Early Thursday morning, your president got on Twitter and demonstrated to the American people that he doesn’t understand how the First Amendment works, and he has no clue what the function of the Senate Intelligence Committee is.
Donald Trump wrote, “Why isn’t the Senate Intel Committee looking into the Fake News Networks in OUR country to see why so much of our news is just made up-FAKE!”
Trump is referring to the same Senate Intelligence Committee that is in the middle of a long investigation looking into determining whether or not he played a role in the Russian-directed hacking and propaganda campaign that was meant to disrupt the 2016 presidential election.
The committee announced at a news conference Wednesday that it agrees with the American intelligence agencies that say Russian President Vladimir Putin wanted to hurt Hillary Clinton’s candidacy and help Trump’s campaign. The committee has not yet reached a conclusion on whether or not Trump played a part in that plot.
Committee Chairman Richard Burr, a Republican senator representing North Carolina, told reporters, “The issue of collusion is still open.”
These types of investigations are the reason the Senate Intelligence Committee was created. The Senate created the committee in 1976 to basically be the watchdog of the intelligence community. Lawmakers did not create the committee to investigate the news media at the whim of an egomaniacal president who takes it as a slight anytime the news media accurately reports on something questionable that he has said or done.

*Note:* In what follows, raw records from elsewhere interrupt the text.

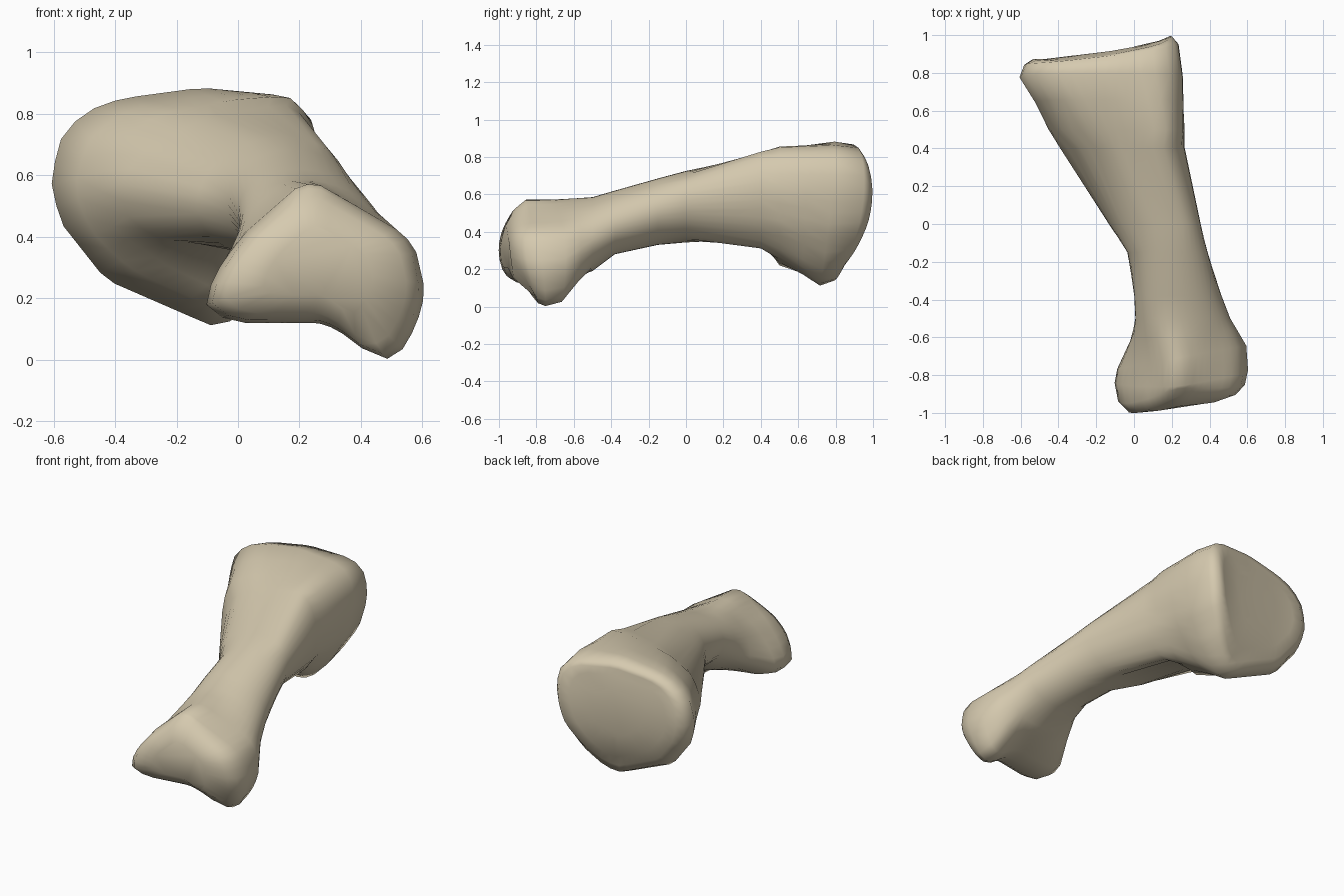
import bpy
import bmesh
import math

cube = bpy.data.objects.get("Cube")
if cube:
    bpy.data.objects.remove(cube, do_unlink=True)

SIDES = 40

# Outlines (x, z), counter-clockwise: back end, its neck, the shaft, front end
BACK = [(.26, .6), (.255, .71), (.235, .79), (.165, .858), (-.12, .885),
        (-.38, .85), (-.49, .81), (-.57, .74), (-.61, .59), (-.58, .45),
        (-.43, .26), (-.09, .112), (0, .13), (.12, .25), (.22, .42)]
NECK = [(.268, .6), (.262, .7), (.235, .79), (.16, .86), (-.02, .845),
        (-.25, .8), (-.4, .71), (-.46, .57), (-.4, .42), (-.22, .3),
        (-.05, .22), (.1, .27), (.22, .43)]
SHAFT = [(.27, .55), (.265, .68), (.22, .79), (.15, .832), (-.1, .79),
         (-.3, .69), (-.39, .57), (-.35, .45), (-.26, .395), (0, .36),
         (.08, .305), (.17, .33), (.24, .43)]
FRONT = [(.61, .22), (.58, .35), (.54, .41), (.42, .48), (.25, .578),
         (.19, .56), (.03, .42), (-.05, .32), (-.115, .19), (-.06, .14),
         (0, .12), (.26, .12), (.32, .1), (.44, .01), (.48, 0),
         (.53, .025), (.58, .11)]


def resample(points, cx, cz):
    """Cut an outline by evenly turned rays from its centre."""
    out = []
    rel = [(x - cx, z - cz) for x, z in points]
    for i in range(SIDES):
        a = math.tau * i / SIDES
        dx, dz = math.cos(a), math.sin(a)
        for p, q in zip(rel, rel[1:] + rel[:1]):
            cp = dx * p[1] - dz * p[0]
            cq = dx * q[1] - dz * q[0]
            if cp <= 0 < cq:
                t = cp / (cp - cq)
                out.append((cx + p[0] + t * (q[0] - p[0]),
                            cz + p[1] + t * (q[1] - p[1])))
                break
    return out


def oval(x0, x1, z0, z1, skew):
    """Shaft section from its extents, leaning sideways by skew."""
    cx, cz, rx, rz = (x0 + x1) / 2, (z0 + z1) / 2, (x1 - x0) / 2, (z1 - z0) / 2
    out = []
    for i in range(SIDES):
        a = math.tau * i / SIDES
        dz = rz * math.sin(a)
        out.append((cx + rx * math.cos(a) + skew * dz, cz + dz))
    return out


def scaled(ring, centre, s):
    cx, cz = centre
    return [(cx + (x - cx) * s, cz + (z - cz) * s) for x, z in ring]


def mixed(a, b, t):
    return [(p[0] + (q[0] - p[0]) * t, p[1] + (q[1] - p[1]) * t)
            for p, q in zip(a, b)]


def placed(ring, y, centre=(0, 0), slope_x=0, slope_z=0, bulge=0):
    """Stand a section up at y on a slanted, vertically curved sheet."""
    cx, cz = centre
    return [(x, y + slope_x * (x - cx) + slope_z * (z - cz)
             + bulge * (z - cz) ** 2, z) for x, z in ring]


bc, cap, fc, tip = (-.15, .5), (-.15, .6), (.27, .3), (.2, .34)
back, front = resample(BACK, *bc), resample(FRONT, *fc)
neck, shaft = resample(NECK, -.05, .55), resample(SHAFT, -.03, .57)
wrist = oval(.012, .505, .19, .585, -.25)

# Sections from the back joint to the front joint
rings = [
    placed(scaled(back, cap, .4), .918, cap, .15, 0, -.5),
    placed(scaled(back, cap, .7), .925, cap, .16, 0, -.7),
    placed(scaled(back, cap, .85), .938, cap, .17, 0, -.8),
    placed(scaled(back, cap, .945), .9, cap, .13, .06, -.4),
    placed(back, .77, bc, 0, .1, -.1),
    placed(mixed(back, neck, .5), .64, bc, 0, .06),
    placed(neck, .5),
    placed(shaft, .4),
    placed(oval(-.13, .35, .343, .725, .2), 0),
    placed(oval(-.035, .39, .33, .685, 0), -.15),
    placed(oval(.005, .46, .28, .62, -.24), -.38),
    placed(wrist, -.5),
    placed(mixed(wrist, front, .38), -.595, tip, .1),
    placed(mixed(wrist, front, .9), -.715, tip, .18),
    placed(front, -.83, tip, .11, -.14),
    placed(scaled(front, fc, .95), -.915, tip, .15, 0, .8),
    placed(scaled(front, fc, .83), -.967, tip, .18, 0, 1.4),
    placed(scaled(front, fc, .5), -.978, tip, .15, 0, .8),
]

# Skin the sections into one closed surface
bm = bmesh.new()
loops = [[bm.verts.new(co) for co in ring] for ring in rings]
for a, b in zip(loops, loops[1:]):
    for i in range(SIDES):
        j = (i + 1) % SIDES
        bm.faces.new((a[i], a[j], b[j], b[i]))
for loop in (loops[0], loops[-1]):
    bmesh.ops.contextual_create(bm, geom=loop)
bmesh.ops.recalc_face_normals(bm, faces=bm.faces)
for face in bm.faces:
    face.smooth = True
mesh = bpy.data.meshes.new("bone")
bm.to_mesh(mesh)
bm.free()

bone = bpy.data.objects.new("bone", mesh)
bpy.context.collection.objects.link(bone)

# Aged bone colour
mat = bpy.data.materials.new("aged_bone")
mat.use_nodes = True
colour = (.67, .59, .43, 1)
mat.diffuse_color = colour
shader = mat.node_tree.nodes["Principled BSDF"]
shader.inputs["Base Color"].default_value = colour
shader.inputs["Roughness"].default_value = .8
mesh.materials.append(mat)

Besides, there is that whole First Amendment thing, which guarantees us the freedom of the press. It reads, “Congress shall make no law respecting an establishment of religion, or prohibiting the free exercise thereof; or abridging the freedom of speech, or of the press; or the right of the people peaceably to assemble, and to petition the government for a redress of grievances.”
If Trump could actually prove that he was being maliciously defamed by a media organization, there would be legal courses of action he could take, none of which involve the Senate Intelligence Committee.
Besides, Trump himself could be seen as bending the truth, if we are being fair.
On Wednesday afternoon, NBC News published a report that Secretary of State Rex Tillerson had been ready to quit his job over the summer and had openly disparaged Trump by calling him “a moron” after a July 20 meeting at the Pentagon.
Tillerson did not deny calling Trump a moron, and at a press conference he gave shortly after the NBC story ran, he said, “I’m not going to deal with petty stuff like that.”
The story was not totally refuted; Tillerson did no such thing. Should Tillerson sue Trump for spreading lies about him?
A short time later, Trump followed up that tweet with another that read, “Rex Tillerson never threatened to resign. This is Fake News put out by @NBCNews. Low news and reporting standards. No verification from me.”
Is Trump saying that the only good news stories are ones that are verified by him? That kinda sounds like propaganda to me, but what do I know?
As a member of the press, I think it is important that we pay attention to how often Trump throws out these messages about the media.
His base includes a segment of the population that believes anything he says. Even when he is not being honest and it can be proved (as in this case) that what he says and what really happened don’t match, they believe it. This creates a dangerous situation in which his message can become their message.
Attacks on the media are an attempt on Trump’s part to silence the media. The news media is not a public relations firm for the president.
The news media and journalists are the watchdogs of society. We are here to tell you what is going on and to hold the government and politicians and anyone else accountable when they fall short.
Calling for the media to be investigated just because you don’t like that they tell the people every ignorant thing you do is not very presidential.
But then again, neither is Donald Trump.